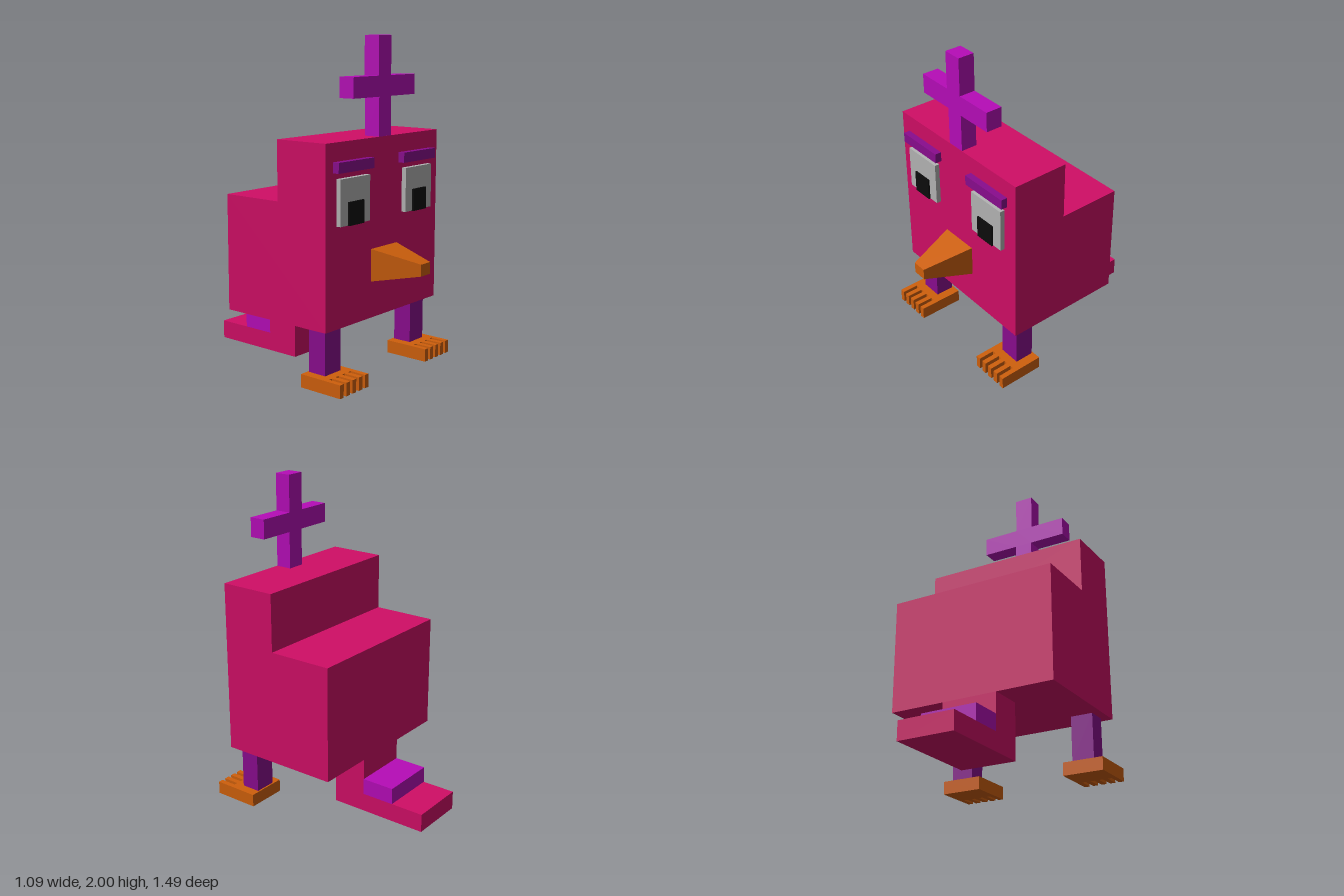
import * as THREE from 'three';

const paint = (color) => new THREE.MeshStandardMaterial({ color, flatShading: true });
const red = paint(0xd00e66);
const violet = paint(0xb60cb8);
const darkViolet = paint(0x8a0c8e);
const orange = paint(0xcf600c);
const grey = paint(0xb4b4b4);
const black = paint(0x0c0c0c);

function add(group, name, geometry, material) {
  const mesh = new THREE.Mesh(geometry, material);
  mesh.name = name;
  group.add(mesh);
  return mesh;
}

// Box given by its limits on each axis
function box([x0, x1], [y0, y1], [z0, z1]) {
  return new THREE.BoxGeometry(x1 - x0, y1 - y0, z1 - z0)
    .translate((x0 + x1) / 2, (y0 + y1) / 2, (z0 + z1) / 2);
}

function extrude(points, depth) {
  const shape = new THREE.Shape(points.map(([a, b]) => new THREE.Vector2(a, b)));
  return new THREE.ExtrudeGeometry(shape, { depth, bevelEnabled: false });
}

// Side outline in (z, y), extruded across x
function sideProfile(points, x0, x1) {
  return extrude(points, x1 - x0).rotateY(-Math.PI / 2).translate(x1, 0, 0);
}

// Foot with five toes, outlined in (x, z) and extruded up
function footGeometry(x0) {
  const width = 0.256, toe = 0.032, pitch = (width - toe) / 4;
  const points = [[x0 + width, 0.265], [x0, 0.265]];
  for (let i = 0; i < 5; i++) {
    const a = x0 + i * pitch;
    if (i > 0) points.push([a, 0.45]);
    points.push([a, 0.555], [a + toe, 0.555]);
    if (i < 4) points.push([a + toe, 0.45]);
  }
  return extrude(points, 0.08).rotateX(Math.PI / 2).translate(0, 0.08, 0);
}

export function createModel() {
  const model = new THREE.Group();
  model.name = 'blockBird';

  // Stepped body
  add(model, 'body', sideProfile([
    [0.445, 0.355], [0.445, 1.42], [0.087, 1.42],
    [0.087, 1.065], [-0.32, 1.065], [-0.32, 0.355],
  ], -0.54, 0.53), red);

  // Tail: post under the body, flat end behind, raised block on top
  add(model, 'tail', sideProfile([
    [-0.107, 0.355], [-0.32, 0.355], [-0.32, 0.123],
    [-0.743, 0.123], [-0.743, 0.008], [-0.107, 0.008],
  ], -0.182, 0.174), red);
  add(model, 'tailBlock', box([-0.182, 0.174], [0.123, 0.225], [-0.53, -0.32]), violet);

  // Cross-shaped crest
  add(model, 'crest', extrude([
    [-0.062, 1.42], [0.053, 1.42], [0.053, 1.65], [0.286, 1.65],
    [0.286, 1.77], [0.05, 1.77], [0.05, 2], [-0.068, 2],
    [-0.068, 1.77], [-0.297, 1.77], [-0.297, 1.65], [-0.062, 1.65],
  ], 0.103).translate(0, 0, 0.341), violet);

  // Beak: a box narrowed towards its tip
  const beak = new THREE.BoxGeometry(0.25, 0.195, 0.3);
  const p = beak.attributes.position;
  for (let i = 0; i < p.count; i++) {
    if (p.getZ(i) > 0) p.setXY(i, p.getX(i) * 0.36, p.getY(i) * 0.36);
  }
  beak.computeVertexNormals();
  add(model, 'beak', beak, orange).position.set(-0.005, 0.672, 0.595);

  // Eyes, brows, legs and feet on each side
  const sides = [
    { name: 'left', eye: [0.167, 0.433], pupil: [0.233, 0.366], brow: [0.132, 0.457], leg: [0.342, 0.481], foot: 0.284 },
    { name: 'right', eye: [-0.447, -0.181], pupil: [-0.381, -0.248], brow: [-0.477, -0.155], leg: [-0.486, -0.347], foot: -0.545 },
  ];
  for (const s of sides) {
    add(model, s.name + 'Eye', box(s.eye, [0.95, 1.217], [0.44, 0.475]), grey);
    add(model, s.name + 'Pupil', box(s.pupil, [0.948, 1.083], [0.44, 0.486]), black);
    add(model, s.name + 'Brow', box(s.brow, [1.252, 1.313], [0.44, 0.486]), darkViolet);
    add(model, s.name + 'Leg', box(s.leg, [0.08, 0.355], [0.275, 0.396]), darkViolet);
    add(model, s.name + 'Foot', footGeometry(s.foot), orange);
  }
  return model;
}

◇ ◇ ◇ ◇ ◇

▶ _Task instructions_:
Would you retype the lines above from the one with "return extrude(points, x1" down to the one with "const points = [[x0", word for word, both ends included and no other lines?

▶ _Answer for this exercise_:
  return extrude(points, x1 - x0).rotateY(-Math.PI / 2).translate(x1, 0, 0);
}

// Foot with five toes, outlined in (x, z) and extruded up
function footGeometry(x0) {
  const width = 0.256, toe = 0.032, pitch = (width - toe) / 4;
  const points = [[x0 + width, 0.265], [x0, 0.265]];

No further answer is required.